West Bloomfield Police Chief Michael Patton is of the opinion that it is a partnership with the community that makes public safety so successful in the township.

“The Police Department is embedded with everybody in the township — our schools, our library, our parks and rec, the homeowners associations, the clergy association, service clubs like (the) Optimist Club, and other organizations in the township,” Patton said. “The police have a function in the community; we, hopefully, prevent crime by our presence, but we also follow up and investigate the crimes that do occur. West Bloomfield, always, has been a safe community. We’re recognized for that.”

Patton would like to keep it that way, and communication is key to accomplishing that.
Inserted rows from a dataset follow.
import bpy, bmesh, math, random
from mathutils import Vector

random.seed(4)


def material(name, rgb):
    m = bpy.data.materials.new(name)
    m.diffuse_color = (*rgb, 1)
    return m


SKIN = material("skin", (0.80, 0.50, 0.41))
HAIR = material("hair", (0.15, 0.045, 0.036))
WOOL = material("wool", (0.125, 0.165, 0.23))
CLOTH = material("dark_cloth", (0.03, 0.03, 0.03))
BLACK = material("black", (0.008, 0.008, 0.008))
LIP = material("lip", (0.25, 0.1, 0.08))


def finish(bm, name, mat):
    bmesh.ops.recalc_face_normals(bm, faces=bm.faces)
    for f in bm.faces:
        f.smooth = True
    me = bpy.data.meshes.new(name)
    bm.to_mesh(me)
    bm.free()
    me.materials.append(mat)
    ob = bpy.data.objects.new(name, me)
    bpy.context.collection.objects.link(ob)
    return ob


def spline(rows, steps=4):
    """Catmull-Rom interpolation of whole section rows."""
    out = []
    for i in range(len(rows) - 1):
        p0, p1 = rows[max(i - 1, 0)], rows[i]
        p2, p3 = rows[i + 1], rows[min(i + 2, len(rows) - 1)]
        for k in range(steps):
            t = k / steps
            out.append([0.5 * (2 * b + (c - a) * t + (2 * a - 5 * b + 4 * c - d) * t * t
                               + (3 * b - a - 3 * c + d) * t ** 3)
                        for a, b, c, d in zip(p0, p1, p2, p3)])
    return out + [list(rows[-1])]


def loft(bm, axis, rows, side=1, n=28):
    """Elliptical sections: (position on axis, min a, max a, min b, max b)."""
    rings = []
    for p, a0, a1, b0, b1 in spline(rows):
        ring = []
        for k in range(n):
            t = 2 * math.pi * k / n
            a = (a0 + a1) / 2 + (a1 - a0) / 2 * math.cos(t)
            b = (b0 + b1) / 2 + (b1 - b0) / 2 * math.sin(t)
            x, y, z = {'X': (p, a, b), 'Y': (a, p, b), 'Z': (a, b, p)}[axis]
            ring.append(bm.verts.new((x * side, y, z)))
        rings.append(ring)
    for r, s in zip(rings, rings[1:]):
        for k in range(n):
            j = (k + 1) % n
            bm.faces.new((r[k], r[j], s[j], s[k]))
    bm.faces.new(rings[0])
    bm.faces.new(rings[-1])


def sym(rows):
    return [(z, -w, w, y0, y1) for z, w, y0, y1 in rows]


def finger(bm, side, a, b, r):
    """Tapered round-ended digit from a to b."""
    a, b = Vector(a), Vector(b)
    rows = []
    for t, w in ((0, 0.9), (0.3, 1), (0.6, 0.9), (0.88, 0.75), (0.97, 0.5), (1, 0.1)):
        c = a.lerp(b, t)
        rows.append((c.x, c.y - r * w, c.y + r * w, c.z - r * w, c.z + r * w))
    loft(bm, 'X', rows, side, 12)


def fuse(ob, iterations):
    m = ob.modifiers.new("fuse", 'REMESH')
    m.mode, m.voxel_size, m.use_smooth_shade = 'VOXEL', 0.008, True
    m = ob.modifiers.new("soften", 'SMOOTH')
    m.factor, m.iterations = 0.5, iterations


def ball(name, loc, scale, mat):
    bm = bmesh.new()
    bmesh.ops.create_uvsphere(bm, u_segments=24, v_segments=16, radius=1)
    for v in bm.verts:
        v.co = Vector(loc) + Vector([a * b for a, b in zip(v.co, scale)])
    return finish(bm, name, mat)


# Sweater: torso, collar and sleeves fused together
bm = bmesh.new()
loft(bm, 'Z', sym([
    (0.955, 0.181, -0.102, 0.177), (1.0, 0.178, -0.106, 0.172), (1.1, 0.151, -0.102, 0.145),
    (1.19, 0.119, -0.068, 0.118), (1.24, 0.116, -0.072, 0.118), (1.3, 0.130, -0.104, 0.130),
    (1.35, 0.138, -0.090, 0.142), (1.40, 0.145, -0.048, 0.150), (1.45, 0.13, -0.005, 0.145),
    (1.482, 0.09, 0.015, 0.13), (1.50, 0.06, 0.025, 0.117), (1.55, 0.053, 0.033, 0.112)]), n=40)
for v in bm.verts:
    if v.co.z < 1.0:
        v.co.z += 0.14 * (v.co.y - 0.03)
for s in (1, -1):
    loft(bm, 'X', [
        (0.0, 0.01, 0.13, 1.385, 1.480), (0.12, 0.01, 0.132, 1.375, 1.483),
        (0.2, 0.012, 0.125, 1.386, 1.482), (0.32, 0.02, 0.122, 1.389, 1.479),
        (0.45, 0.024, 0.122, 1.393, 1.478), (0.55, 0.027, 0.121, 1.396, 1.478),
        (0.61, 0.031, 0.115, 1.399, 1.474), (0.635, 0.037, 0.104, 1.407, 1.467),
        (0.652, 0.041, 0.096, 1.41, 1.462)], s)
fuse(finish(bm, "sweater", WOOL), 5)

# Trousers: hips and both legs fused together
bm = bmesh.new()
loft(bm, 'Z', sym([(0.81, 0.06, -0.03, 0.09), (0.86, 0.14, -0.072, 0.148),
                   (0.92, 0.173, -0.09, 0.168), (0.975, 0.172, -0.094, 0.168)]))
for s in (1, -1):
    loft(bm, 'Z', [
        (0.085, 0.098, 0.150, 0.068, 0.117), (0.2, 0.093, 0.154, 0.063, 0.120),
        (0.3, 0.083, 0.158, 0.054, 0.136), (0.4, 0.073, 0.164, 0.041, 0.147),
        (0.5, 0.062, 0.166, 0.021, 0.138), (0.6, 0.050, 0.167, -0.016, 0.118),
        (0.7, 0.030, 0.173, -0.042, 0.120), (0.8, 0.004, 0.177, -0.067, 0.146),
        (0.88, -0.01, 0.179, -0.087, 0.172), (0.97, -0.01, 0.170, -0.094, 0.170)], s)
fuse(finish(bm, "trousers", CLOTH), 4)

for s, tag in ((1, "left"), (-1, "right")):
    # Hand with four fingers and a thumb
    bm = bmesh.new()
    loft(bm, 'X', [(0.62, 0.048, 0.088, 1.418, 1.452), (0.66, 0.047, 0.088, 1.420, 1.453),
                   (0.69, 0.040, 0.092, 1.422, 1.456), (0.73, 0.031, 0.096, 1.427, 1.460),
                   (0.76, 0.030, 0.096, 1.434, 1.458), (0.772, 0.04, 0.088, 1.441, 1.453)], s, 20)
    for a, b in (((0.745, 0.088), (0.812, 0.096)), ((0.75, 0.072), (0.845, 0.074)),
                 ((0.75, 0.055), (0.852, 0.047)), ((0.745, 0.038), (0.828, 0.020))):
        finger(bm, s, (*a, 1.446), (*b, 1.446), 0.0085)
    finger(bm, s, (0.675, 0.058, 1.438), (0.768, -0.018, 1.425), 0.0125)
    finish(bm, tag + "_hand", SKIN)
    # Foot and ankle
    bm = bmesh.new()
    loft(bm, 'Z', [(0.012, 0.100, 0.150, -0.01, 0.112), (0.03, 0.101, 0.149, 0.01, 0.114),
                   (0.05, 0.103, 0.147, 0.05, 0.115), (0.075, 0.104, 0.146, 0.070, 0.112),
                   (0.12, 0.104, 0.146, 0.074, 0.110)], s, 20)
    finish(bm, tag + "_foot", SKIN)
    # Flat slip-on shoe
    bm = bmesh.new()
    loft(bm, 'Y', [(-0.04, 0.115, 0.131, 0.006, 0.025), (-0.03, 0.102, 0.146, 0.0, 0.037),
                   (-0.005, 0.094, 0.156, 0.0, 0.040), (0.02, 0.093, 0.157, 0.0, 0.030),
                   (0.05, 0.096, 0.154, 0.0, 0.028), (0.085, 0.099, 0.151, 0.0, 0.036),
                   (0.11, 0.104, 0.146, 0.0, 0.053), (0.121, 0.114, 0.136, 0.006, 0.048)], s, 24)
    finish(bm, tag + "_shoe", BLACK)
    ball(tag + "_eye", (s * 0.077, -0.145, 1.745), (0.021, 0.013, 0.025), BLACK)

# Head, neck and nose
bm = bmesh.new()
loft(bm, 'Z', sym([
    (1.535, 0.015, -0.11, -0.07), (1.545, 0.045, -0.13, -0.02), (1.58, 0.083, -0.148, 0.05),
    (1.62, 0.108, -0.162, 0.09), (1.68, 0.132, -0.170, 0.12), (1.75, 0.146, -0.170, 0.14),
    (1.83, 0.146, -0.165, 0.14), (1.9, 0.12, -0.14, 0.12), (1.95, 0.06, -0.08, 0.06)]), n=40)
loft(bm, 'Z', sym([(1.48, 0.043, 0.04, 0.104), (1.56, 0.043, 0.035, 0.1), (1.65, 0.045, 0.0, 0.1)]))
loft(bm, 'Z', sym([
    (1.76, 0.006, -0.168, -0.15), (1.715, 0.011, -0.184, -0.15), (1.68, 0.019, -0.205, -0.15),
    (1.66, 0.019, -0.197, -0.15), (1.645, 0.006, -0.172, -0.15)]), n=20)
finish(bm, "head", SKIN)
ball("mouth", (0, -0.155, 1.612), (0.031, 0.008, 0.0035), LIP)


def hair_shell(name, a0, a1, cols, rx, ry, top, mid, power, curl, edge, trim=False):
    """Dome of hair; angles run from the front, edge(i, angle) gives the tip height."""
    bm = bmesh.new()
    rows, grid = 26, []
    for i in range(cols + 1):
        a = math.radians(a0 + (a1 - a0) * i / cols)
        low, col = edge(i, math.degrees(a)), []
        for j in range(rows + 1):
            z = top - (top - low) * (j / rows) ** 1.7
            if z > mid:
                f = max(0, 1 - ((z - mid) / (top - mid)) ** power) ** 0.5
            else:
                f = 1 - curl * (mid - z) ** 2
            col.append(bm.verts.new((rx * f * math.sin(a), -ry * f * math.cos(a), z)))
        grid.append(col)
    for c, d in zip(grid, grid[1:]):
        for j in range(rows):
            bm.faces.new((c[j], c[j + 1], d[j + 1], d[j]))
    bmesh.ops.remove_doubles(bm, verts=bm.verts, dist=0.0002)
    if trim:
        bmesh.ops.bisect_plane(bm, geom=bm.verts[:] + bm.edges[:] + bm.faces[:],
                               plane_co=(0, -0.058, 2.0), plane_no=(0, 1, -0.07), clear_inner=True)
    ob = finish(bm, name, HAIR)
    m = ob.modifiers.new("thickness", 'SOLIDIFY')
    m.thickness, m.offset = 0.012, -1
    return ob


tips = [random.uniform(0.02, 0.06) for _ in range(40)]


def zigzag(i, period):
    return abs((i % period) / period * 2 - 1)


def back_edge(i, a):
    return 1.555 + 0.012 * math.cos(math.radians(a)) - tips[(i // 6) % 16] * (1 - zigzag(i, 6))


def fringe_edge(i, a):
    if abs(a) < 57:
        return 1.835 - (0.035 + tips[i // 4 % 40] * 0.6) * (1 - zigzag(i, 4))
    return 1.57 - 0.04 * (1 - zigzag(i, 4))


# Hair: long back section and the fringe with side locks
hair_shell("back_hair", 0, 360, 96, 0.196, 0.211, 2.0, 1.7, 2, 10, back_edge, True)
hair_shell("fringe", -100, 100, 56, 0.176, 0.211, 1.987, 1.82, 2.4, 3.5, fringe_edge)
“Our residents, our businesses and our community partners here, they should not be shy about ever calling us. I would rather have our officers be contacted on 99 false alarms than not be there the one time that we should be there,” Patton said. “I think that’s where there’s potential to fail, is that people sit back and think, ‘Let’s not call the police — it’s no big deal,’ or, ‘We’re somehow bothering the police by calling.’ … We always want to be there when we need to be there.”

West Bloomfield Fire Department Chief Greg Flynn discussed expectations community members have of the Fire Department.

“I believe our residents want us there quickly when they call; they want us to be the professionals that they expect — look the part and be there with the equipment ready to go to work, and then show up with the knowledge (and) skill set,” Flynn said. “So, be quick, be professional, and know what to do. And we do all that kinda wrapped in kindness, and that’s really what I think helps us, very often, exceed the expectations of our residents. … Relationships take work, and we value that relationship with our residents, and I think that’s what shows year after year — the success on our public safety front, with the residents of West Bloomfield and those that visit West Bloomfield.”

Kaplan shared another change that may eventually be implemented in the township.

“We’re trying to accelerate the time frame involved on permits. We’re looking for ways to … expedite the process,” he said. “And then when it relates to a development or redevelopment, because we have very strong environmental standards, our turnover time might be slower than another municipality that doesn’t have the protections we have. For instance, we’re one of the few communities that has a wetlands ordinance and a woodland ordinance.”

Kaplan is of the opinion that there are still lingering issues from the pandemic, although he said, “that’s probably more a state issue — state and federal.”

“The pandemic has hurt communities because businesses have closed,” Kaplan said. “We’ve had probably 70 businesses close, but then we had another 70 that opened. But we’ve lost staples in the community because the cost of doing business has increased. But mainly, employers are having a difficult time in retaining and hiring employees — there aren’t as many applicants.”

Aside from the current state of affairs, he has also thought about longer-term possibilities for the township.

In an email, Kaplan stated that West Bloomfield is striving for Town Hall vehicles — other than police vehicles — to be electric.

He also stated that the township hopes to enact an ordinance that would provide greater protection “to our natural beauty roads (3.5 miles, mainly in the Walnut Lake/Halstead area).”

“We would like to become more environmentally sound, in terms of carbon neutrality — electric vehicles,” Kaplan said. “We formed a committee to make recommendations to the Township Board — global warming, issues like that. … The environmental features need to be protected, and we strive to do so.”